<<<<
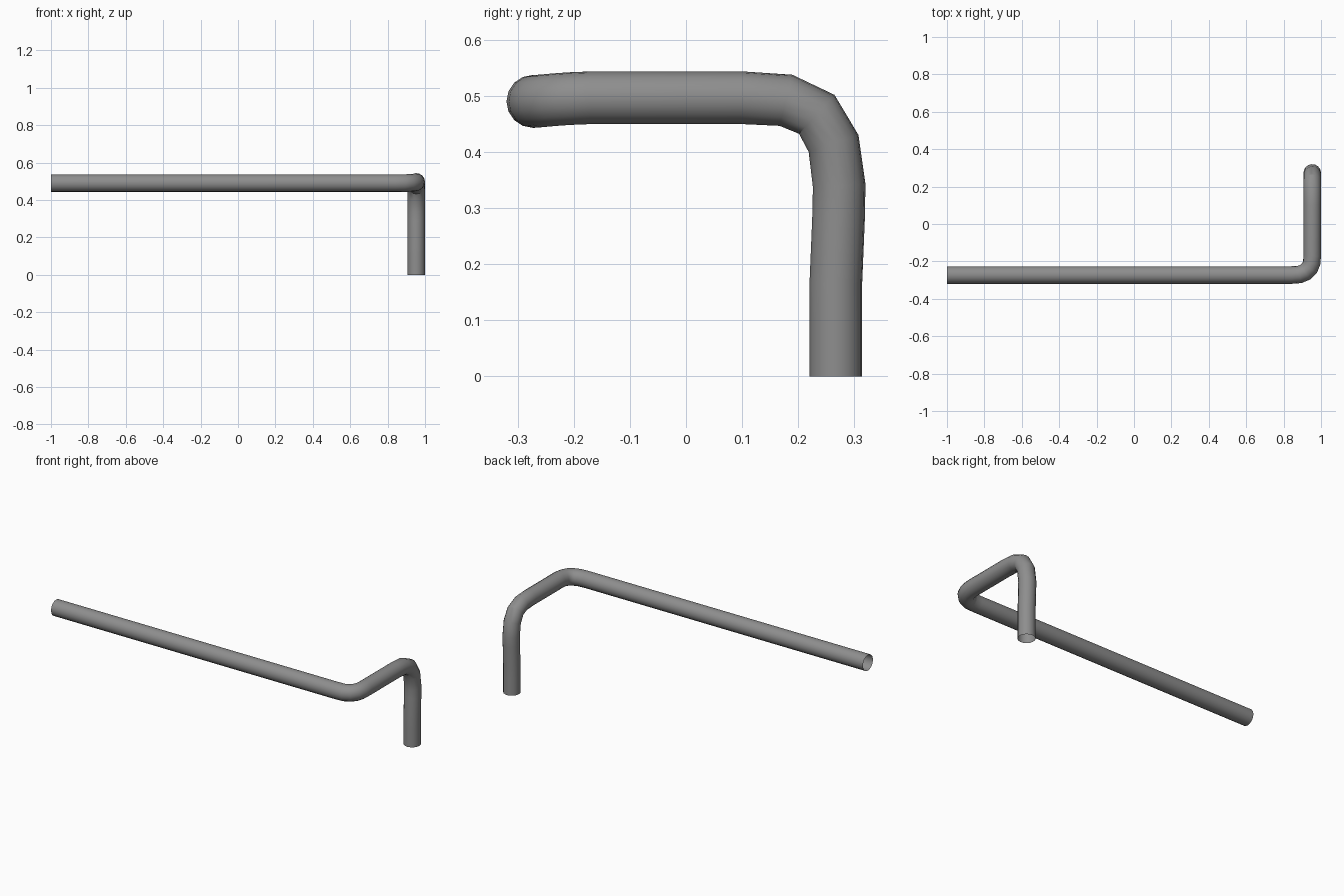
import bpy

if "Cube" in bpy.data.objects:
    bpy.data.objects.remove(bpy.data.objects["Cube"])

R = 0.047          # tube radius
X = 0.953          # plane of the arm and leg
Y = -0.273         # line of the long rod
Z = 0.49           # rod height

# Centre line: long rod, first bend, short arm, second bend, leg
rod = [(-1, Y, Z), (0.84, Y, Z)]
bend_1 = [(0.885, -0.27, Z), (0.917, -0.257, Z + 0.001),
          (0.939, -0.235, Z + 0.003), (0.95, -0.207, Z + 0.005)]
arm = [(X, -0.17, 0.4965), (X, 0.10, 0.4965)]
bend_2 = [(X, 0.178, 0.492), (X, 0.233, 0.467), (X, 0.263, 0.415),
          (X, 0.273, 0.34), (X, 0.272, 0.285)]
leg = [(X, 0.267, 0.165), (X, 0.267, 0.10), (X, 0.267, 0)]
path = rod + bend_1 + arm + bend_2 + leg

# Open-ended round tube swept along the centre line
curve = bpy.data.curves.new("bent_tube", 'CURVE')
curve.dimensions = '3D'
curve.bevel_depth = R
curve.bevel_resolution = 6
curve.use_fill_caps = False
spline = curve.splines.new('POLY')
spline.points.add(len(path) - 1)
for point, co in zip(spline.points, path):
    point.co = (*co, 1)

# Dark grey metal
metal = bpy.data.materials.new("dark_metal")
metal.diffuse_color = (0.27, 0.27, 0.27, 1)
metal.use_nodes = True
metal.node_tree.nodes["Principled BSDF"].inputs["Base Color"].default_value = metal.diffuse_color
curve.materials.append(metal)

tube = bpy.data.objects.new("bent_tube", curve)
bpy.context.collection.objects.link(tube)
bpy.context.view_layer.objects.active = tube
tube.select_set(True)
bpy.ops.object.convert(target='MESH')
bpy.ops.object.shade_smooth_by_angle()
>>>>
<<<<
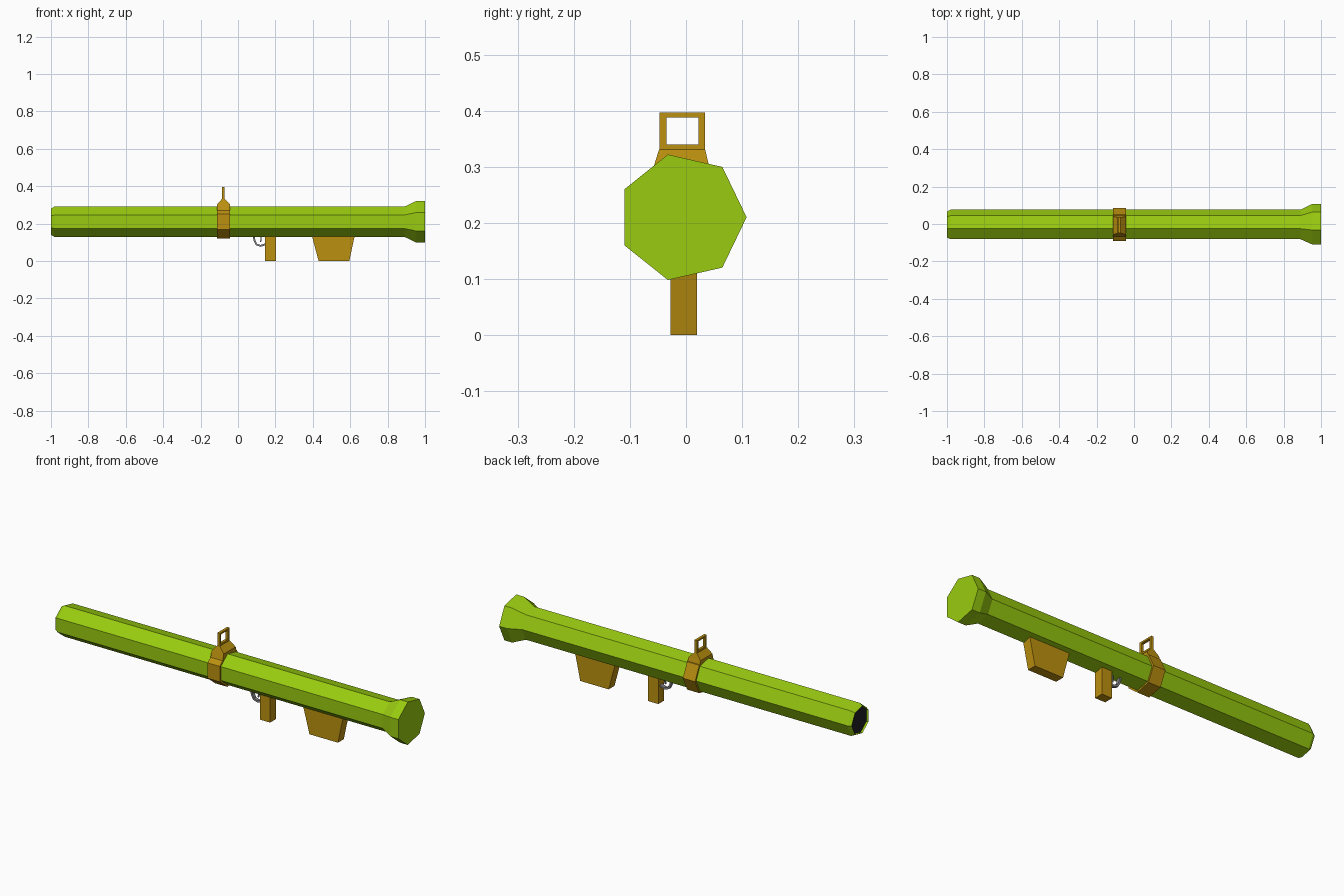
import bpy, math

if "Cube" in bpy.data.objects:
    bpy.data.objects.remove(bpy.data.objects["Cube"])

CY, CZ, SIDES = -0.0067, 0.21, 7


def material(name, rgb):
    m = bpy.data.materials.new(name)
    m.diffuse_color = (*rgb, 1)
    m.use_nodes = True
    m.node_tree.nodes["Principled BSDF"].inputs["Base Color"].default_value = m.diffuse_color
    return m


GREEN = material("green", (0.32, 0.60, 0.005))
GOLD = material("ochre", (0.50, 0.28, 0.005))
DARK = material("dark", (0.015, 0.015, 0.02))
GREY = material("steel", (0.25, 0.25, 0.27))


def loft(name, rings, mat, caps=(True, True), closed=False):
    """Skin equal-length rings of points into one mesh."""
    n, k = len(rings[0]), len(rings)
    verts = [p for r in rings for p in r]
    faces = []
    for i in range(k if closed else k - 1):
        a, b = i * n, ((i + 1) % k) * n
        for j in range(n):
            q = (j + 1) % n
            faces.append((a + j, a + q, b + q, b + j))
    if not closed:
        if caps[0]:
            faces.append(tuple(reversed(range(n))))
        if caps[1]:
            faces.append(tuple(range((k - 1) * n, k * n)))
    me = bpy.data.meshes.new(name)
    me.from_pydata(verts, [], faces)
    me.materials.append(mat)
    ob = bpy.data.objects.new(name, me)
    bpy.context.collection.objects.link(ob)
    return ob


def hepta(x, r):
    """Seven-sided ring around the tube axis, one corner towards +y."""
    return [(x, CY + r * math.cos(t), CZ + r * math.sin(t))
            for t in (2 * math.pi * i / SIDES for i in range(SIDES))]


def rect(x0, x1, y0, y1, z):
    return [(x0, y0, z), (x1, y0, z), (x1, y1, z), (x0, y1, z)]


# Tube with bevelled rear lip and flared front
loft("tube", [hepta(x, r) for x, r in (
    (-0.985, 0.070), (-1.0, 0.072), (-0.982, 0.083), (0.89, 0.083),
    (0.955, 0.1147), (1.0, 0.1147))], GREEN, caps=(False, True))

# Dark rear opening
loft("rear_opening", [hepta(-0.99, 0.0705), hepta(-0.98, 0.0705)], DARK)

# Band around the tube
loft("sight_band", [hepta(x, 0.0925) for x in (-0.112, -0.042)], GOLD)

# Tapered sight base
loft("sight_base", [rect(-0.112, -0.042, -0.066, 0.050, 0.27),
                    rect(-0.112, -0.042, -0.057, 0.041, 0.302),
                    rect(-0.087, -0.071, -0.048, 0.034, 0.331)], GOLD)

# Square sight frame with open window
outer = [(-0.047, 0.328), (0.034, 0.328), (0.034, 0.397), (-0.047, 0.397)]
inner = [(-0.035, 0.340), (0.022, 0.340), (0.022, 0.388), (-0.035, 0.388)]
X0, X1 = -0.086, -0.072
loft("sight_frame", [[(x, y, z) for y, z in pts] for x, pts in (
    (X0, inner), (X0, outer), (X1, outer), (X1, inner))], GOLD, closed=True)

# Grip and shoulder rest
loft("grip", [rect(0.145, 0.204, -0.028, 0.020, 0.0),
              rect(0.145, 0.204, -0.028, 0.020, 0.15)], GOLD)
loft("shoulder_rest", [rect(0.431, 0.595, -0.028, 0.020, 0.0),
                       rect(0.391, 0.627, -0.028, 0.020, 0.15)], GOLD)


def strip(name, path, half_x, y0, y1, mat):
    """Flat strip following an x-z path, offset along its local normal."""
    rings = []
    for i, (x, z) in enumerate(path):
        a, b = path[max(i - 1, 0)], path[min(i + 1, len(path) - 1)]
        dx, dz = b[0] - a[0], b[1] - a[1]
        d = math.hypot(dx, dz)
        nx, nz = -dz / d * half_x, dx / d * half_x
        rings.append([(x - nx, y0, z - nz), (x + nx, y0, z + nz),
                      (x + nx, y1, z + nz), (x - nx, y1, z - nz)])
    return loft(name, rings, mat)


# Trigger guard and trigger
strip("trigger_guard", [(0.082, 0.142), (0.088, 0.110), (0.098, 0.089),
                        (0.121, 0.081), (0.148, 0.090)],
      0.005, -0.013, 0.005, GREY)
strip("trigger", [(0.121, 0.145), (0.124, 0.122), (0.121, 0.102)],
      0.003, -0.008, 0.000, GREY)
>>>>
#### TO DO
Please go through the data above and copy every line that has the word "curve".

#### SOLUTION FOR THIS PROBLEM
curve = bpy.data.curves.new("bent_tube", 'CURVE')
curve.dimensions = '3D'
curve.bevel_depth = R
curve.bevel_resolution = 6
curve.use_fill_caps = False
spline = curve.splines.new('POLY')
curve.materials.append(metal)
tube = bpy.data.objects.new("bent_tube", curve)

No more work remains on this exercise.